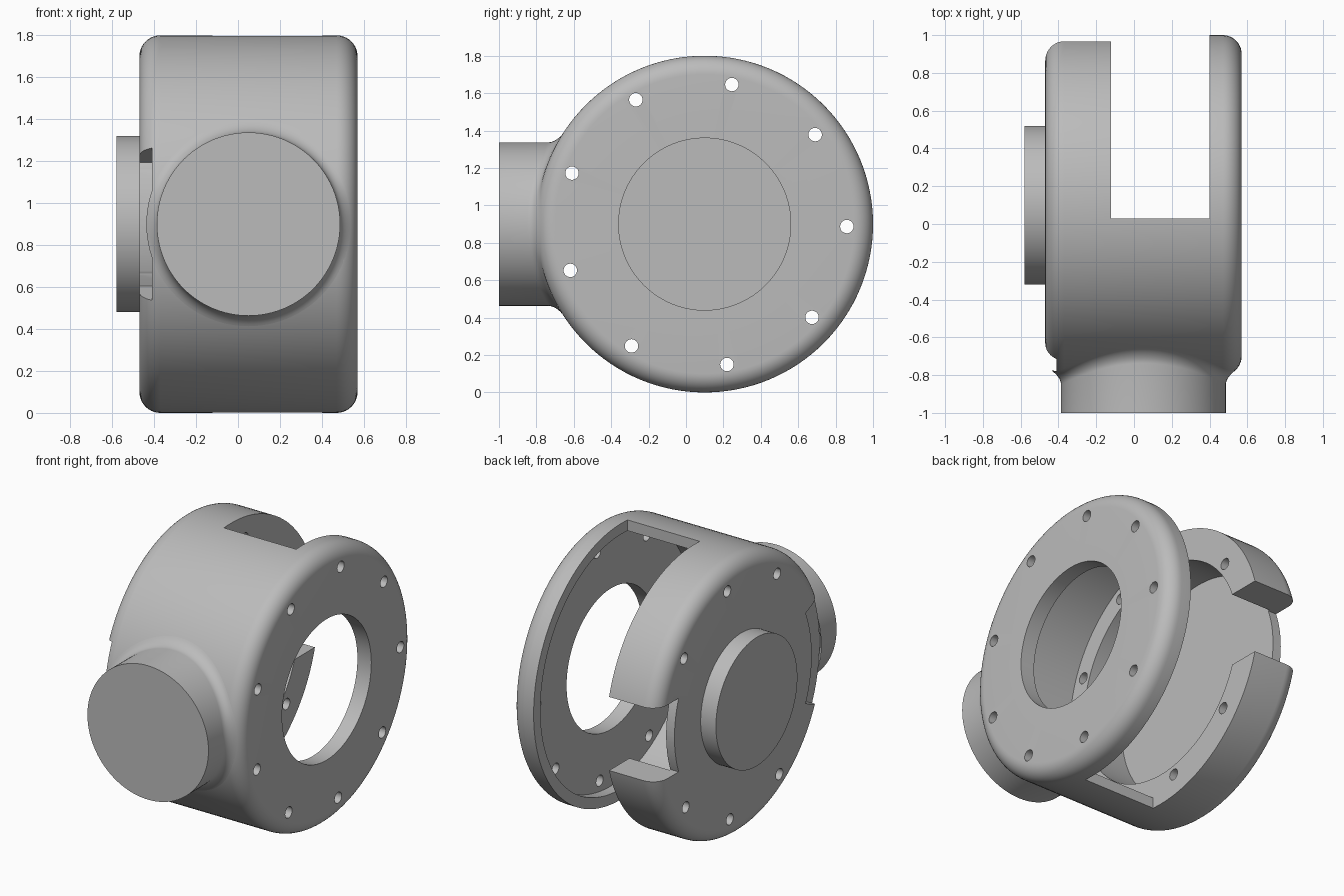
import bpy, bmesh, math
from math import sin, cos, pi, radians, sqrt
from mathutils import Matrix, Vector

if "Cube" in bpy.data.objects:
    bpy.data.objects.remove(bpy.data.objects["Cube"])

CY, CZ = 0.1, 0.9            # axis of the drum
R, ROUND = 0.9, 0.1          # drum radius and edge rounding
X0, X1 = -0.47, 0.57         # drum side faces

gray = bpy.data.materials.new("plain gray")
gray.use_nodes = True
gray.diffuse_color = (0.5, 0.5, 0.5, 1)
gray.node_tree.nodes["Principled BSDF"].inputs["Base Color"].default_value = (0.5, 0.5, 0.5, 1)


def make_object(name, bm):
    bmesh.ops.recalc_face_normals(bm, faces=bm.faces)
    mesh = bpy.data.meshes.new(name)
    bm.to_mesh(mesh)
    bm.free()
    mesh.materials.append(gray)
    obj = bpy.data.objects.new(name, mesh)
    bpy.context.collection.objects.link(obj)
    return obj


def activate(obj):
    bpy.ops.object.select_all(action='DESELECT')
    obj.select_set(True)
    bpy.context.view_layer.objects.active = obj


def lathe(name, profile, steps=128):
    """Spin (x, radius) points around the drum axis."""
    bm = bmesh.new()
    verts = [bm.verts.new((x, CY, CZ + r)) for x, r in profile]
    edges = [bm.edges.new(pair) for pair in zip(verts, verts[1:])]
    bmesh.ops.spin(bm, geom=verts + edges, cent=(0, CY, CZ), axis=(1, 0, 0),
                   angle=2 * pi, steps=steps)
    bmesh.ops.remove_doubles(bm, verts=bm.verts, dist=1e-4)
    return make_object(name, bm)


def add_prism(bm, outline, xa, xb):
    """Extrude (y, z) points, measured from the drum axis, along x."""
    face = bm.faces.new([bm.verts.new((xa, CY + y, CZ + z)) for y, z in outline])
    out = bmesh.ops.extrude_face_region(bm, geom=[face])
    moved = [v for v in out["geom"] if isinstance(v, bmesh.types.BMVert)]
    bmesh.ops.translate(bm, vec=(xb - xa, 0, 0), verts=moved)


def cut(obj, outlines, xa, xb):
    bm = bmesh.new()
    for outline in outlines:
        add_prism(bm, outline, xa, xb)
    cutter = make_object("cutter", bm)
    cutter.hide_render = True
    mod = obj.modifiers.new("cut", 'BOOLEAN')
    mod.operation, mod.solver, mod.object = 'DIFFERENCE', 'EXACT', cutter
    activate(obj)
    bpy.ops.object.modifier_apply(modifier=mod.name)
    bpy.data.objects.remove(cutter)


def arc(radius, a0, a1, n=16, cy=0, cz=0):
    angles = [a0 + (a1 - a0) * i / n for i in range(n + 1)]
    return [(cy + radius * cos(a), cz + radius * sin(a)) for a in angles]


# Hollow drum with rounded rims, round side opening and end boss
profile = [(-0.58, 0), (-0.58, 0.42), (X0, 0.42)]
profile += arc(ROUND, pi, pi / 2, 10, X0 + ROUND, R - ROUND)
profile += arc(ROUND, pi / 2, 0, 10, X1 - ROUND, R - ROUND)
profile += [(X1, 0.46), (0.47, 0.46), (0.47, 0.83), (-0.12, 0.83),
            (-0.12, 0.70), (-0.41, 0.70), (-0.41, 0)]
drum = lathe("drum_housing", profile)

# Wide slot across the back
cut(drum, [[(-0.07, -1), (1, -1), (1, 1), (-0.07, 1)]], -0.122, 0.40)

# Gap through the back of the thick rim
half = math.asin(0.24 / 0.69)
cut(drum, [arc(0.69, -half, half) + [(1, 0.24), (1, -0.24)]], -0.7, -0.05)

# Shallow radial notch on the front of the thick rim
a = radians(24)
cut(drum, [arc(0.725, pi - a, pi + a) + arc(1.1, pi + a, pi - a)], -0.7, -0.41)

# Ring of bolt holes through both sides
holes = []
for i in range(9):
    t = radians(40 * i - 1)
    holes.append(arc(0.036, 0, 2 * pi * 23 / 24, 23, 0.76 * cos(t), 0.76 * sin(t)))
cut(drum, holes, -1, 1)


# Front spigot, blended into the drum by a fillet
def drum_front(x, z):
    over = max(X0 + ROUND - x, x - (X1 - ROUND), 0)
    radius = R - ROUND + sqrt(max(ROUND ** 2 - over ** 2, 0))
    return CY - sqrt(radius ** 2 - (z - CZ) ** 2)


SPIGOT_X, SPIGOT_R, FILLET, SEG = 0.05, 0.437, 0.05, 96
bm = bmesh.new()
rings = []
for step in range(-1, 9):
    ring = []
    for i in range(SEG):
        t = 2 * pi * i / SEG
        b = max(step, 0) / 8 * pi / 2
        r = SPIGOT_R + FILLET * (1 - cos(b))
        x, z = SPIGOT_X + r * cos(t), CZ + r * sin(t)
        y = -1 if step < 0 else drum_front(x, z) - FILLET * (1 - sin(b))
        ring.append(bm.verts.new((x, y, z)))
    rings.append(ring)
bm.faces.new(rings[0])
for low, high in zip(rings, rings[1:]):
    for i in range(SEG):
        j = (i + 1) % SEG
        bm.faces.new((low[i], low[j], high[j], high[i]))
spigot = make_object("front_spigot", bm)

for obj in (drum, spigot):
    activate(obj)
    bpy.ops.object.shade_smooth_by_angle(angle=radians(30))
---
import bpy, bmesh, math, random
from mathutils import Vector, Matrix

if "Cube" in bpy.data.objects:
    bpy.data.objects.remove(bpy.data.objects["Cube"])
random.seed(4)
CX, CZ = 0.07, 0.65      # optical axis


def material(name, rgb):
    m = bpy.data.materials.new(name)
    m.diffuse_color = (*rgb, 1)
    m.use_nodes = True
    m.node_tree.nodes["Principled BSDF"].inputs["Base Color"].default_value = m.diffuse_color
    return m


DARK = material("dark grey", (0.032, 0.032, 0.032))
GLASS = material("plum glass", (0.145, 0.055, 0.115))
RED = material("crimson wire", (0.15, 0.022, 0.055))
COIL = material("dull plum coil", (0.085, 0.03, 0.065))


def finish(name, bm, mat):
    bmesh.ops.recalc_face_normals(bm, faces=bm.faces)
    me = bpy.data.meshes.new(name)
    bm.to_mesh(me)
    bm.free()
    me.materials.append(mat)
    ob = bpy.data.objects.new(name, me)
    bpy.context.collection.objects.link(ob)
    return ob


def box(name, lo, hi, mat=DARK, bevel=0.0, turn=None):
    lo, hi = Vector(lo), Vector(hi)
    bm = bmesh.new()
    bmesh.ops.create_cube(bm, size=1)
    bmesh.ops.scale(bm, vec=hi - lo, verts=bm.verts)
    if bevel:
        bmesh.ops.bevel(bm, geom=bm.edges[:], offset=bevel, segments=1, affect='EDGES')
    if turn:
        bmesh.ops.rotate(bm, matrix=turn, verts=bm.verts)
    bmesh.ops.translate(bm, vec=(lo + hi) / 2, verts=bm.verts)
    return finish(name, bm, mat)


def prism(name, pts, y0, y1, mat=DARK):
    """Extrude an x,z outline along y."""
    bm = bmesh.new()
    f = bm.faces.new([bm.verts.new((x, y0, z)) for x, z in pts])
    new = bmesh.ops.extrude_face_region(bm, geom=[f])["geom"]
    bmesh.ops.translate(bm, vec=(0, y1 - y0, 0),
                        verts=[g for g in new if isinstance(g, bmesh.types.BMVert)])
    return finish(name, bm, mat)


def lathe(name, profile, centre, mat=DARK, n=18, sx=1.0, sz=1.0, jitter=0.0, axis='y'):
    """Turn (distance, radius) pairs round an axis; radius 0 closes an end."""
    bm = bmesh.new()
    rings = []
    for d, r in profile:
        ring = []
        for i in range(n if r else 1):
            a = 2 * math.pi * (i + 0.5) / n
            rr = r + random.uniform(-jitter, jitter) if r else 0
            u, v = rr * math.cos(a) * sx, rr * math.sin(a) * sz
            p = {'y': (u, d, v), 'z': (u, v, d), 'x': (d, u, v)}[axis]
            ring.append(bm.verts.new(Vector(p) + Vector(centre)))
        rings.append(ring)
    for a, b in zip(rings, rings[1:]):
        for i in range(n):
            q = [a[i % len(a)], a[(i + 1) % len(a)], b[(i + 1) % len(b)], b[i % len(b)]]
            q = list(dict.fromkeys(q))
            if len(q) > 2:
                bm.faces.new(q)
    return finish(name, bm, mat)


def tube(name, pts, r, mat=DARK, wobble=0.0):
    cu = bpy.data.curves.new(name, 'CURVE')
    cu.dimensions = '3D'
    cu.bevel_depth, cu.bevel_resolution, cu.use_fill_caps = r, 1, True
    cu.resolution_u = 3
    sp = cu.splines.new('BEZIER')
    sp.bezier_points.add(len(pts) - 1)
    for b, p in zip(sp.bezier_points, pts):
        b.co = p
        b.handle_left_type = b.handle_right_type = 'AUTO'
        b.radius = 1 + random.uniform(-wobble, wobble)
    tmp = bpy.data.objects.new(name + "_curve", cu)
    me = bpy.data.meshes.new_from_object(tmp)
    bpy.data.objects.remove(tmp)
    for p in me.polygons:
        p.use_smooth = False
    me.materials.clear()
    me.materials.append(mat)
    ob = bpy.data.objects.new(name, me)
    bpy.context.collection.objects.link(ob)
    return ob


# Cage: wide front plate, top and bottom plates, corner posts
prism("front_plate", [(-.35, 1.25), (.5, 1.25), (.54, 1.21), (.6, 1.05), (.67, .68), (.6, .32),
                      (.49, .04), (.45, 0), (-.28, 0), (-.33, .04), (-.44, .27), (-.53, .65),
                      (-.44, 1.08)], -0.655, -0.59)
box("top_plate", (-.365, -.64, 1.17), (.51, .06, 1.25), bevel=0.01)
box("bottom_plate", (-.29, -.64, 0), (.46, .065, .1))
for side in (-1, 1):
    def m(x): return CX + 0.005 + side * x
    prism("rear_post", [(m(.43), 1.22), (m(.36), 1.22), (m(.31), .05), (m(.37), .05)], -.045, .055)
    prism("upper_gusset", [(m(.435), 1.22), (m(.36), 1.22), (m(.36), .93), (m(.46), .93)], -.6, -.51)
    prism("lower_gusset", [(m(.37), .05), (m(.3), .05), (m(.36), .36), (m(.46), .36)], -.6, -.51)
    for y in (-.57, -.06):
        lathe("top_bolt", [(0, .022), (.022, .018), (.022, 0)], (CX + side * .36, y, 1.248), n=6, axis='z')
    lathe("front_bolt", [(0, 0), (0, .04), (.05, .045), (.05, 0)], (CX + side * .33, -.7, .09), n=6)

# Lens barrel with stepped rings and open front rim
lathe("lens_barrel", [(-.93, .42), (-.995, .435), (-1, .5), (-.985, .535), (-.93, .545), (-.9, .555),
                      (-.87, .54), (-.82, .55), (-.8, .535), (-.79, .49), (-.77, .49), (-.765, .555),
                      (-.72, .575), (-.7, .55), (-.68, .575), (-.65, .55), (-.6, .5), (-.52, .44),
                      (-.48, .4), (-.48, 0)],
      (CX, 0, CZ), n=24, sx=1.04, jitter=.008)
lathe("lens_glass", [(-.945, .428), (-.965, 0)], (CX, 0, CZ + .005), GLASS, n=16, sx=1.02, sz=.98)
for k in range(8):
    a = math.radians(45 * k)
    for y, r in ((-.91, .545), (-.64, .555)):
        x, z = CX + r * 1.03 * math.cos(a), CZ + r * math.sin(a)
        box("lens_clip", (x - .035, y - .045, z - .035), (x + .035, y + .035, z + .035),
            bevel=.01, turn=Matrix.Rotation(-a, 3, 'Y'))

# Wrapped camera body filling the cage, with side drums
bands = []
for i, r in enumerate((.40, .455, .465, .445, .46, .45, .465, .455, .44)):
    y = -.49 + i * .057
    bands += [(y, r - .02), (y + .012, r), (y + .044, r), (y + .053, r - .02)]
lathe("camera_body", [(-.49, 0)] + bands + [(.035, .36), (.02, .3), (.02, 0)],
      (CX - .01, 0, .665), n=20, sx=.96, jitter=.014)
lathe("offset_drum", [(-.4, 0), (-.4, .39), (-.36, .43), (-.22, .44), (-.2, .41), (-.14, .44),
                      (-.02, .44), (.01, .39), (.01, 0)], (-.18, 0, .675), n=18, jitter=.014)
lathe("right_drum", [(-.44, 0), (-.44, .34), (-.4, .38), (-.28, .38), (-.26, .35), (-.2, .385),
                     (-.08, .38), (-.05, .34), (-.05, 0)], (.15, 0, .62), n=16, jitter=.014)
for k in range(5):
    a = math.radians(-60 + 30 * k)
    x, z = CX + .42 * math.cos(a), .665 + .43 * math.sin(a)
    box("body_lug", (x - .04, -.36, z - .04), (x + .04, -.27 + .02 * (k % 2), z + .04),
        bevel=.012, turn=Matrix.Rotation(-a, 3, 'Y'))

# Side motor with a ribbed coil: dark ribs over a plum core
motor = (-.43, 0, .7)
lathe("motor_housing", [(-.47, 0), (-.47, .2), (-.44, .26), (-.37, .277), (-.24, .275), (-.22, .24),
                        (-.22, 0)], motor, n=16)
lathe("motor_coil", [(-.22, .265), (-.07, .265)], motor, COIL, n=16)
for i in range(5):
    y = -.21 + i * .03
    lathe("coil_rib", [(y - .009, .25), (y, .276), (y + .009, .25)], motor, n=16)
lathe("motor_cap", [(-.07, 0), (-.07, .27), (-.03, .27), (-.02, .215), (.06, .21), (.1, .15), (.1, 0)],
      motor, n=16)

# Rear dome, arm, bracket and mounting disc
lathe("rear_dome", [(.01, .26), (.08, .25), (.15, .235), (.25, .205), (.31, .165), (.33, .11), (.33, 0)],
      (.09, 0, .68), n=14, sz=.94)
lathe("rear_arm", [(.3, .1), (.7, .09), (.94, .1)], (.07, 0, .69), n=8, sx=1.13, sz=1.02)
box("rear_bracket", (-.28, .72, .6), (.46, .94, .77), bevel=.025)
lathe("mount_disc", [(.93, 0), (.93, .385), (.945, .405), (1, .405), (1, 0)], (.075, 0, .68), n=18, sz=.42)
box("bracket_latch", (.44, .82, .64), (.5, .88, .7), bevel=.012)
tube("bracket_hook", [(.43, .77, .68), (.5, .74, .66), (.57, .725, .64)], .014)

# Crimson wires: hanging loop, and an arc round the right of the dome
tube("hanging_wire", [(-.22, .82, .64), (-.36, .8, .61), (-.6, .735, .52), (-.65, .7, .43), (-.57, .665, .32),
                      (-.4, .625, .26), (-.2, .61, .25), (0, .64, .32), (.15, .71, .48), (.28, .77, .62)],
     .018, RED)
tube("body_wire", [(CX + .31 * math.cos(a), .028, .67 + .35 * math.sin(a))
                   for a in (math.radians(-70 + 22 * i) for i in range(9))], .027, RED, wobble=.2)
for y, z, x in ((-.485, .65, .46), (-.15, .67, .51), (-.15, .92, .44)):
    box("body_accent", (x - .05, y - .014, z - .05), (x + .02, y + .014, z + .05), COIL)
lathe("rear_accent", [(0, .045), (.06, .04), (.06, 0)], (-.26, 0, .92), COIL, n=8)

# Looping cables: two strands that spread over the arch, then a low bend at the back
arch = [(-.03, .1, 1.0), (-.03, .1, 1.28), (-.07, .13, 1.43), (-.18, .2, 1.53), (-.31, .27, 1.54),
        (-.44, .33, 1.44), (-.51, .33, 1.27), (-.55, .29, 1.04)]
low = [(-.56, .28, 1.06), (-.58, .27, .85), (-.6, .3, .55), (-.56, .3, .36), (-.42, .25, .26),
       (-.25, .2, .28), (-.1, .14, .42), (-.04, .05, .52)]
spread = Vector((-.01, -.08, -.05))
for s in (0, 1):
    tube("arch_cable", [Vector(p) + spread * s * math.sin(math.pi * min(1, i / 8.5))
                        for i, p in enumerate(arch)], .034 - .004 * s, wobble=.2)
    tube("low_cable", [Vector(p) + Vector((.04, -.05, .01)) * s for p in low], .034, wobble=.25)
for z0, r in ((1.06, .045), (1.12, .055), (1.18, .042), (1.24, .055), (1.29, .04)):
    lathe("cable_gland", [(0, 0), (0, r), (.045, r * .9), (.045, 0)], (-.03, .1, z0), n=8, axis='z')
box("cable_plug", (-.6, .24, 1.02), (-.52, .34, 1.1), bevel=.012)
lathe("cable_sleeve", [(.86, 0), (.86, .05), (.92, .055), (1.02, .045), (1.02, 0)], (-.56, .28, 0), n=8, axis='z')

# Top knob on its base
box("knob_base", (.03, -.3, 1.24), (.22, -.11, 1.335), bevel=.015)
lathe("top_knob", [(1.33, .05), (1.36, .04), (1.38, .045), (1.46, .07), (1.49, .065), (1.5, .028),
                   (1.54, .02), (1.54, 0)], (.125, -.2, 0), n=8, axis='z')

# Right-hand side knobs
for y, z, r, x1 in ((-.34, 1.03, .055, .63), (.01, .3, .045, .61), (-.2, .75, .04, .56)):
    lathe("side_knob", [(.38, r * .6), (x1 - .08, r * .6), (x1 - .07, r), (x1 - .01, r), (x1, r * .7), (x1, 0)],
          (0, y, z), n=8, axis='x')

■ **INSTRUCTIONS FOR THE TASK**:
Tell how many lines of the listing contain the string "materials", giving the number without any other words.

■ **PROBLEM SOLUTION**:
6